Not only does this assignment help students to develop communication and interpersonal skills, it also reflects two more of Orlikoff’s core values. Schafer says that accountability and appreciation are also very important here. By volunteering students are showing accountability “by showing up and going through with what they said they would do,” said Schafer. “Appreciation is realized when a student discovers they have a role and a voice on their campus and in their community,” expressed Schafer. WVUe isn’t the only way students are getting involved, however.

PSC Clubs host events that give students opportunities to fundraise or participate in the community.

This year The Intro to Event Logistics class hosted a toy drive Nov. 15th and 16th. During this event, gifts were collected and distributed through the local schools to students/families in need. “I think it is important for students to get involved in the community because it makes a difference in the lives of others,” said event coordinator Amy Weaver. “The realization that you have impacted someone’s life is a huge reward.”

During the month of October, PSC students and Morgantown campus students joined together to complete projects in various Mineral County areas. These projects included painting at the Mineral County Family Resources site as well as cutting grass, power washing sidewalks and cleaning the parking lots at the Mineral County Health Department. Students also worked on similar projects in the city of Piedmont.

PSC clubs are also active in the community. Catamounts Against Cancer has hosted Relay for Life events in the past. Catamounts Against Cancer raised over $1,000 dollars at a mini Relay for Life in October of 2016. This money was then donated to American Cancer Society and the Mineral County Relay for Life. The Student Government also participated in donating their time to paint a house in the community and placed American flags on the quad in honor of veterans for Veteran’s Day.

  “Our campus is an integral part of this community, and by giving back we are showing the community around us that we care,” said Weaver.

PSC’s 5 Core Values

 Jennifer-Orlikoff-PSC.jpg In a soon-to-be released video, Campus President Dr. Jennifer Orlikoff describes five core values for a successful campus community.

1. Service

  Orlikoff shares the importance of being service oriented. She expressed that “we create a welcoming campus community” with an above and beyond attitude to help others.

 2. Curiosity

  Curiosity encourages one to ask questions and to seek new knowledge. It also embraces problem-solving and critical thinking. “Curiosity is my favorite core value.” 

 3. Respect

   “We respect each other. We respect each other’s ideas and opinions. We respect each other’s background and cultural heritage. With respect, we have a united and inclusive campus.”

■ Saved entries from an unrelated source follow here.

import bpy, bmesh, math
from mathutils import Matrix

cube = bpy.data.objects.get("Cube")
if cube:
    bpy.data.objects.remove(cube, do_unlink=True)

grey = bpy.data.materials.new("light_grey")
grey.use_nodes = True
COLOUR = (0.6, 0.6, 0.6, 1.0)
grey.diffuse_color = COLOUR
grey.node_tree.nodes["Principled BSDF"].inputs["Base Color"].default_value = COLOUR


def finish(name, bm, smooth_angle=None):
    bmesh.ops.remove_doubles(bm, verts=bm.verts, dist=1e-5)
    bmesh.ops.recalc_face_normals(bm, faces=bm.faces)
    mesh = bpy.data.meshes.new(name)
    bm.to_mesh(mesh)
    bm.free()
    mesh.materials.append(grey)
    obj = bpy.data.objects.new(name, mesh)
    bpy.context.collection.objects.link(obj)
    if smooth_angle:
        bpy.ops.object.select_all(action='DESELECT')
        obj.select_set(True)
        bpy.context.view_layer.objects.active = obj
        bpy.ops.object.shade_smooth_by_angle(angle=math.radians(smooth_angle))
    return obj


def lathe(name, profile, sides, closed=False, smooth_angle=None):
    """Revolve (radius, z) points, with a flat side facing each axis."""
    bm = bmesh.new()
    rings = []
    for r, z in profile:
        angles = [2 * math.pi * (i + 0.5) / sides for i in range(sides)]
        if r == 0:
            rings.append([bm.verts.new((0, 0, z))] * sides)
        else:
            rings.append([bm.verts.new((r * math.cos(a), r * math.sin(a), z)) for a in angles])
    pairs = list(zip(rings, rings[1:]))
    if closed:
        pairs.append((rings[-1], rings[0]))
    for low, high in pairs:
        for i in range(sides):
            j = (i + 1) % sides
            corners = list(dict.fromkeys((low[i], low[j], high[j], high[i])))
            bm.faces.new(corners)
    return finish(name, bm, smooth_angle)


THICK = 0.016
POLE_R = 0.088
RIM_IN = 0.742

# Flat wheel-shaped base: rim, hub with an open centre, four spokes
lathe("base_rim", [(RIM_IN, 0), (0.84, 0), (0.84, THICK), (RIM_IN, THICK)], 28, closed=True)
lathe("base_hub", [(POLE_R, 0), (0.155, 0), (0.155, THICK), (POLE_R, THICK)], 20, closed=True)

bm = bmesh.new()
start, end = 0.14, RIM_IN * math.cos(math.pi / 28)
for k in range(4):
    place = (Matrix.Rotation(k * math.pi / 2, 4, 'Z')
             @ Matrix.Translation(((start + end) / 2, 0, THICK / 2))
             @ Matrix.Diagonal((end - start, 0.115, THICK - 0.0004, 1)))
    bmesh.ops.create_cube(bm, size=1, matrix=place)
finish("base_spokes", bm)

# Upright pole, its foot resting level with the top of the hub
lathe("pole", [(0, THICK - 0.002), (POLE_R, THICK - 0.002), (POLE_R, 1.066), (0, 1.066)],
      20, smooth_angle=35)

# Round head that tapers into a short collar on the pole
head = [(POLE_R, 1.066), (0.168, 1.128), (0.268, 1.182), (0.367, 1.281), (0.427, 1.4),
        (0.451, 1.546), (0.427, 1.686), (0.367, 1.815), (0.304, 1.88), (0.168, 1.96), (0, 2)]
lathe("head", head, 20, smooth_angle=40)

 4. Accountability

  This core value stresses the need for responsibility. “Probably the most difficult one, but it is so important to the smooth functioning of the campus.”

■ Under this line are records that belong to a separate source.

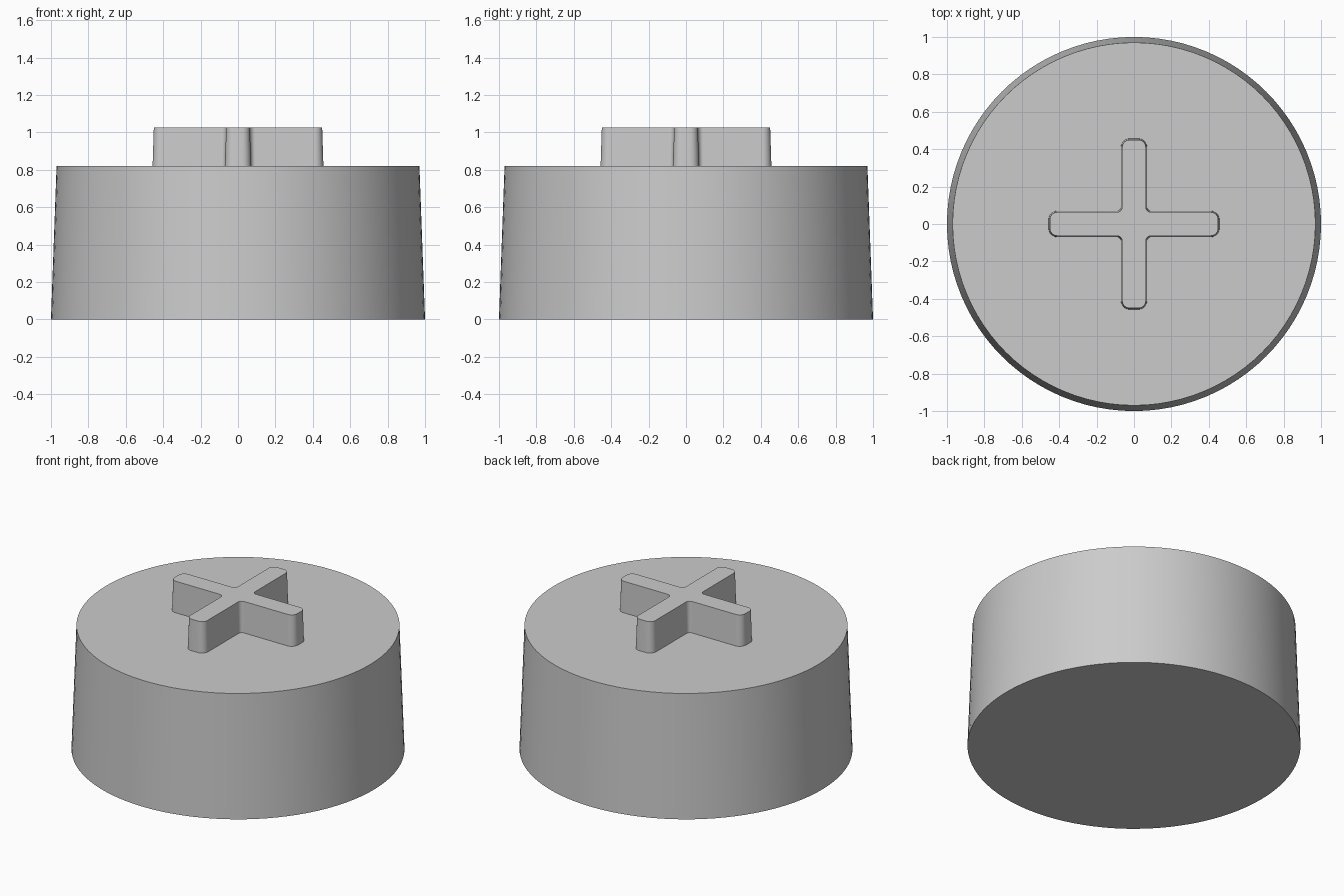
import bpy
import bmesh
from math import sin, cos, pi, radians
from mathutils import Vector, Matrix

cube = bpy.data.objects.get("Cube")
if cube:
    bpy.data.objects.remove(cube, do_unlink=True)

BODY_TOP = 0.82
CROSS_TOP = 1.025

grey = bpy.data.materials.new("plain grey")
grey.use_nodes = True
colour = (0.6, 0.6, 0.6, 1)
grey.diffuse_color = colour
grey.node_tree.nodes["Principled BSDF"].inputs["Base Color"].default_value = colour


def finish(name, bm):
    """Turn a bmesh into a smooth-shaded object with sharp edges kept."""
    bmesh.ops.recalc_face_normals(bm, faces=bm.faces)
    mesh = bpy.data.meshes.new(name)
    bm.to_mesh(mesh)
    bm.free()
    mesh.materials.append(grey)
    obj = bpy.data.objects.new(name, mesh)
    bpy.context.collection.objects.link(obj)
    bpy.ops.object.select_all(action='DESELECT')
    obj.select_set(True)
    bpy.context.view_layer.objects.active = obj
    bpy.ops.object.shade_smooth_by_angle(angle=radians(30))
    return obj


def arc(cx, cy, r, start, end, steps=8):
    angles = [start + (end - start) * i / steps for i in range(steps + 1)]
    return [Vector((cx + r * cos(a), cy + r * sin(a), 0)) for a in angles]


def cross_outline(inset):
    """Plus-shaped outline with rounded arm ends and filleted inner corners."""
    length, half = 0.457 - inset, 0.07 - inset
    outer, inner = 0.047 - inset, 0.022 + inset
    arm = (arc(length - outer, -half + outer, outer, -pi / 2, 0)
           + arc(length - outer, half - outer, outer, 0, pi / 2)
           + arc(half + inner, half + inner, inner, -pi / 2, -pi))
    return [Matrix.Rotation(k * pi / 2, 3, 'Z') @ p for k in range(4) for p in arm]


# Tapered round body
bm = bmesh.new()
bmesh.ops.create_cone(bm, cap_ends=True, segments=96, radius1=1.0, radius2=0.97,
                      depth=BODY_TOP, matrix=Matrix.Translation((0, 0, BODY_TOP / 2)))
finish("round_body", bm)

# Raised cross with drafted walls, set slightly into the body
bm = bmesh.new()
rings = []
for inset, z in ((0, BODY_TOP - 0.01), (0.007, CROSS_TOP)):
    rings.append([bm.verts.new((p.x, p.y, z)) for p in cross_outline(inset)])
low, high = rings
count = len(low)
for i in range(count):
    j = (i + 1) % count
    bm.faces.new((low[i], low[j], high[j], high[i]))
bm.faces.new(high)
bm.faces.new(low[::-1])
finish("raised_cross", bm)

 5. Appreciation

  Appreciation is important to embrace and encourage. “With appreciation, we find joy in each other, we celebrate each other’s accomplishments, and we recognize the value that everyone brings to this campus.”